The company is still working to develop a definitive timeline for the project, said Mike Schrider, Ucore Vice President and COO, in an email, but has intentions to build a milling facility in Ketchikan by the end of 2023. The company is still looking for ways to lower the cost of starting the project, he said.
In 2014, the Alaska State Legislature approved up to $145 million in bonding for the Bokan project through the Alaska Industrial Development and Export Authority. The AIDEA Board recently unanimously passed a resolution formalizing a preliminary due-diligence process to examine funding related to the Bokan project, according to a Ucore news release.
“We are highly encouraged with the enhanced local, state and federal support to change the status-quo regarding the US (rare earth element) supply chain,” Schrider said.
But there’s significant opposition to mining from environmentalists and any project, particularly within a National Forest, is likely to face litigation. Prince of Wales Island is within the Tongas National Forest, which was recently exempted from the Roadless Rule making it easier to obtain permits there. That decision is the subject of ongoing litigation and a review by the Biden administration.

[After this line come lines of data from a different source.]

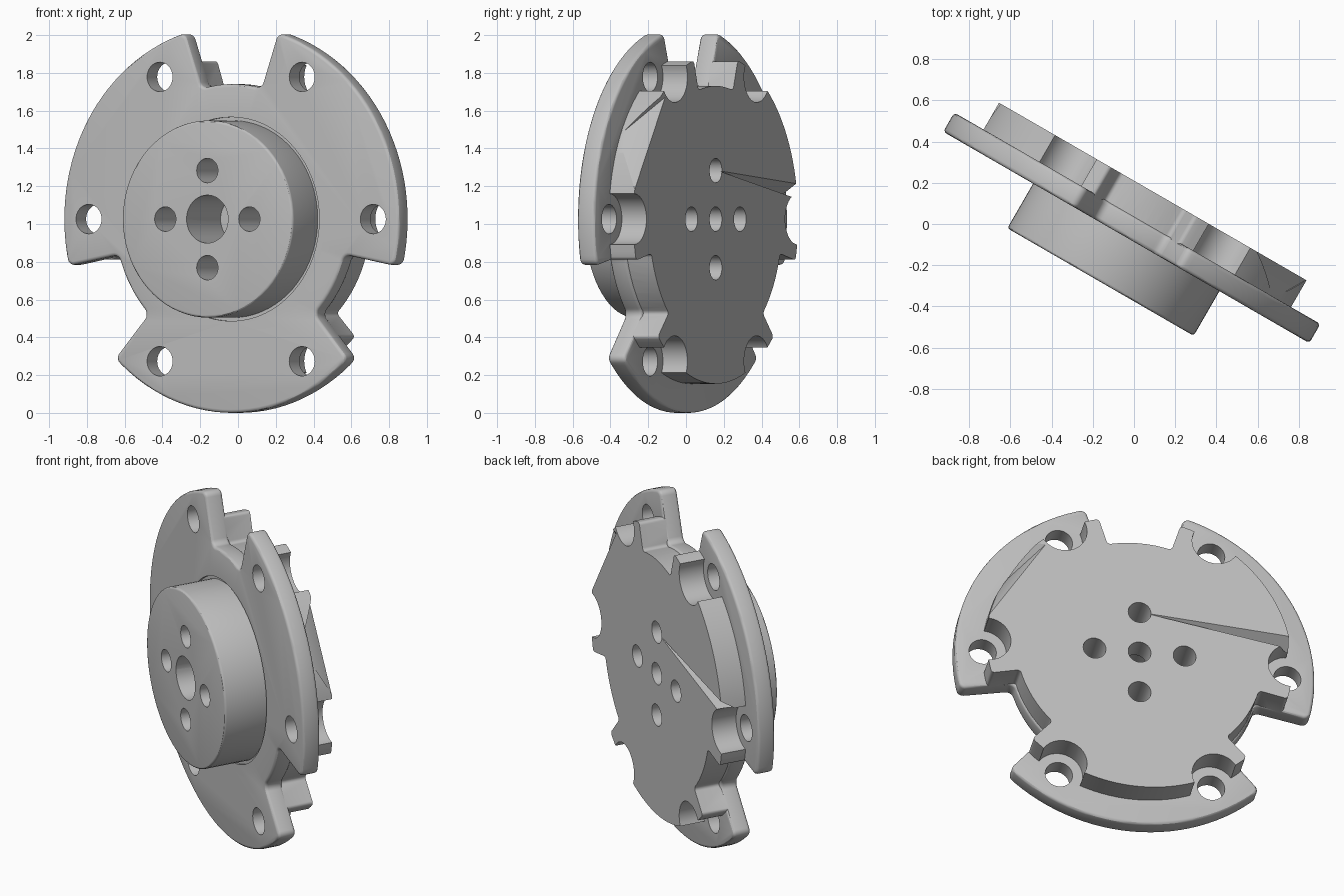
import bpy, bmesh
from math import radians, sin, cos
from mathutils import Matrix, Vector

cube = bpy.data.objects.get("Cube")
if cube:
    bpy.data.objects.remove(cube, do_unlink=True)

metal = bpy.data.materials.new("grey metal")
metal.use_nodes = True
GREY = (0.52, 0.52, 0.52, 1)
metal.diffuse_color = GREY
metal.node_tree.nodes["Principled BSDF"].inputs["Base Color"].default_value = GREY

# Depths along the part's own axis (front is positive)
BOSS_FRONT, PLATE_FRONT, PLATE_BACK, HUB_BACK = 0.325, 0.075, -0.032, -0.182
BOLT_RING = 0.869


def polar(r, deg):
    return Vector((r * cos(radians(deg)), r * sin(radians(deg)), 0))


def finish(name, bm):
    bmesh.ops.recalc_face_normals(bm, faces=bm.faces[:])
    mesh = bpy.data.meshes.new(name)
    bm.to_mesh(mesh)
    bm.free()
    mesh.materials.append(metal)
    obj = bpy.data.objects.new(name, mesh)
    bpy.context.collection.objects.link(obj)
    return obj


def prism(name, points, back, front, corners=(), fillet=0.0):
    """Extrude a flat outline, rounding the listed corners."""
    bm = bmesh.new()
    verts = [bm.verts.new((p.x, p.y, back)) for p in points]
    bm.faces.new(verts)
    if fillet:
        bmesh.ops.bevel(bm, geom=[verts[i] for i in corners], offset=fillet,
                        segments=5, profile=0.5, affect='VERTICES')
    ext = bmesh.ops.extrude_face_region(bm, geom=bm.faces[:])
    moved = [g for g in ext["geom"] if isinstance(g, bmesh.types.BMVert)]
    bmesh.ops.translate(bm, verts=moved, vec=(0, 0, front - back))
    return finish(name, bm)


def disc(name, radius, back, front, centre=Vector(), sides=40):
    ring = [centre + polar(radius, 360 * i / sides) for i in range(sides)]
    return prism(name, ring, back, front)


def hull(name, points):
    bm = bmesh.new()
    for p in points:
        bm.verts.new(p)
    bmesh.ops.convex_hull(bm, input=bm.verts[:])
    return finish(name, bm)


def notched(name, outer, inner, half_out, half_in, back, front, fillet):
    """Disc outline with three notches, at the top and the lower sides."""
    points, corners = [], []
    for mid in (90, 210, 330):
        for r, a, b, steps in ((inner, mid - half_in, mid + half_in, 8),
                               (outer, mid + half_out, mid + 120 - half_out, 28)):
            first = len(points)
            points += [polar(r, a + (b - a) * i / steps) for i in range(steps + 1)]
            corners += [first, len(points) - 1]
    return prism(name, points, back, front, corners, fillet)


def apply_all(obj):
    bpy.context.view_layer.objects.active = obj
    for m in list(obj.modifiers):
        bpy.ops.object.modifier_apply(modifier=m.name)


def combine(obj, other, operation):
    m = obj.modifiers.new("combine", 'BOOLEAN')
    m.operation, m.object, m.solver = operation, other, 'EXACT'
    apply_all(obj)
    bpy.data.objects.remove(other, do_unlink=True)


def soften(obj, width):
    m = obj.modifiers.new("soft edge", 'BEVEL')
    m.width, m.segments = width, 3
    m.limit_method, m.angle_limit = 'ANGLE', radians(40)
    apply_all(obj)


# Flange plate with a shallow groove around the boss
plate = notched("flange_plate", 1.026, 0.715, 16, 14.7, PLATE_BACK, PLATE_FRONT, 0.035)
soften(plate, 0.018)
combine(plate, disc("groove", 0.54, 0.06, 0.2, sides=64), 'DIFFERENCE')

# Rear hub with round reliefs behind the bolt holes
hub = notched("rear_hub", 0.872, 0.705, 15.5, 15, HUB_BACK, 0.02, 0.02)
for k in range(6):
    combine(hub, disc("relief", 0.135, -0.4, 0.2, polar(BOLT_RING, 60 * k)), 'DIFFERENCE')

# Flat facet on one hub sector and a thin wedge dent on the other
combine(hub, hull("facet", [(0.86, 0.15, -0.186), (0.53, 0.65, -0.186),
                            (0.77, 0.44, -0.03), (1.2, 0.7, -0.19)]), 'DIFFERENCE')
combine(hub, hull("dent", [(0, 0.26, -0.184), (-0.9, 0.185, -0.184),
                           (-0.9, 0.1, -0.184), (-0.9, 0.125, -0.09)]), 'DIFFERENCE')

# Front boss
boss = disc("front_boss", 0.522, 0.0, BOSS_FRONT, sides=72)
soften(boss, 0.014)

# Join into one body, then drill it
combine(plate, hub, 'UNION')
combine(plate, boss, 'UNION')
for k in range(6):
    combine(plate, disc("bolt_hole", 0.078, -0.4, 0.2, polar(BOLT_RING, 60 * k)), 'DIFFERENCE')
for k in range(4):
    combine(plate, disc("boss_hole", 0.065, -0.4, 0.5, polar(0.257, 90 * k)), 'DIFFERENCE')
combine(plate, disc("bore", 0.127, -0.035, 0.5), 'DIFFERENCE')
combine(plate, disc("rear_bore", 0.065, -0.4, 0.1), 'DIFFERENCE')

# Stand upright, turned thirty degrees
u, n = Vector((cos(radians(30)), -0.5, 0)), Vector((-0.5, -cos(radians(30)), 0))
turn = Matrix((u, (0, 0, 1), n)).transposed().to_4x4()
plate.data.transform(Matrix.Translation((0, 0, 1.026)) @ turn)
plate.name = "mounting_flange"
bpy.ops.object.select_all(action='DESELECT')
plate.select_set(True)
bpy.context.view_layer.objects.active = plate
bpy.ops.object.shade_smooth_by_angle(angle=radians(30))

“We cannot base ‘clean’ energy on dirty mining practices. Any increase in domestic mining must go hand in hand with new regulations to protect the communities in which those mines are located,” said Guy Archibald, staff scientist with the Southeast Alaska Conservation Council. “They have been unable to attract significant investment and instead are looking to the State of Alaska to subsidize their operation. AIDEA must conduct due diligence and not invest based on political pressure.”
In an email statement provided by spokesperson Corey Young, Dunleavy said Alaska was blessed to have the natural resources it does.
“America’s dependency on a non-allied, foreign-sourced, critical metals supply chain is an ongoing concern at both the State and Federal levels,” Dunleavy said. “I understand the critical nature of a secure supply chain for rare earth minerals in the United States and know that Alaska can be part of the solution. I have advocated for the permitting and development of these projects throughout the state.”
Murkowski said the state’s resource industry is an area she believes she can build bipartisan agreement around. There was bipartisan interest in the rare earth resource industry and it was an area where Alaska had an edge, she said.
“We’re a resource-based state,” Murkowski said. “In my view, we as Alaskans have a significant role in how we might be able to advance policies that don’t undercut or harm our economies. Why wouldn’t we want to be at the table? Look at what we’re doing as a state as an opportunity to use our innovation and our resources, including everything that we have when it comes to alternative energies.”
• Contact reporter Peter Segall at firstname.lastname@example.org. Follow him on Twitter at @SegallJnuEmpire.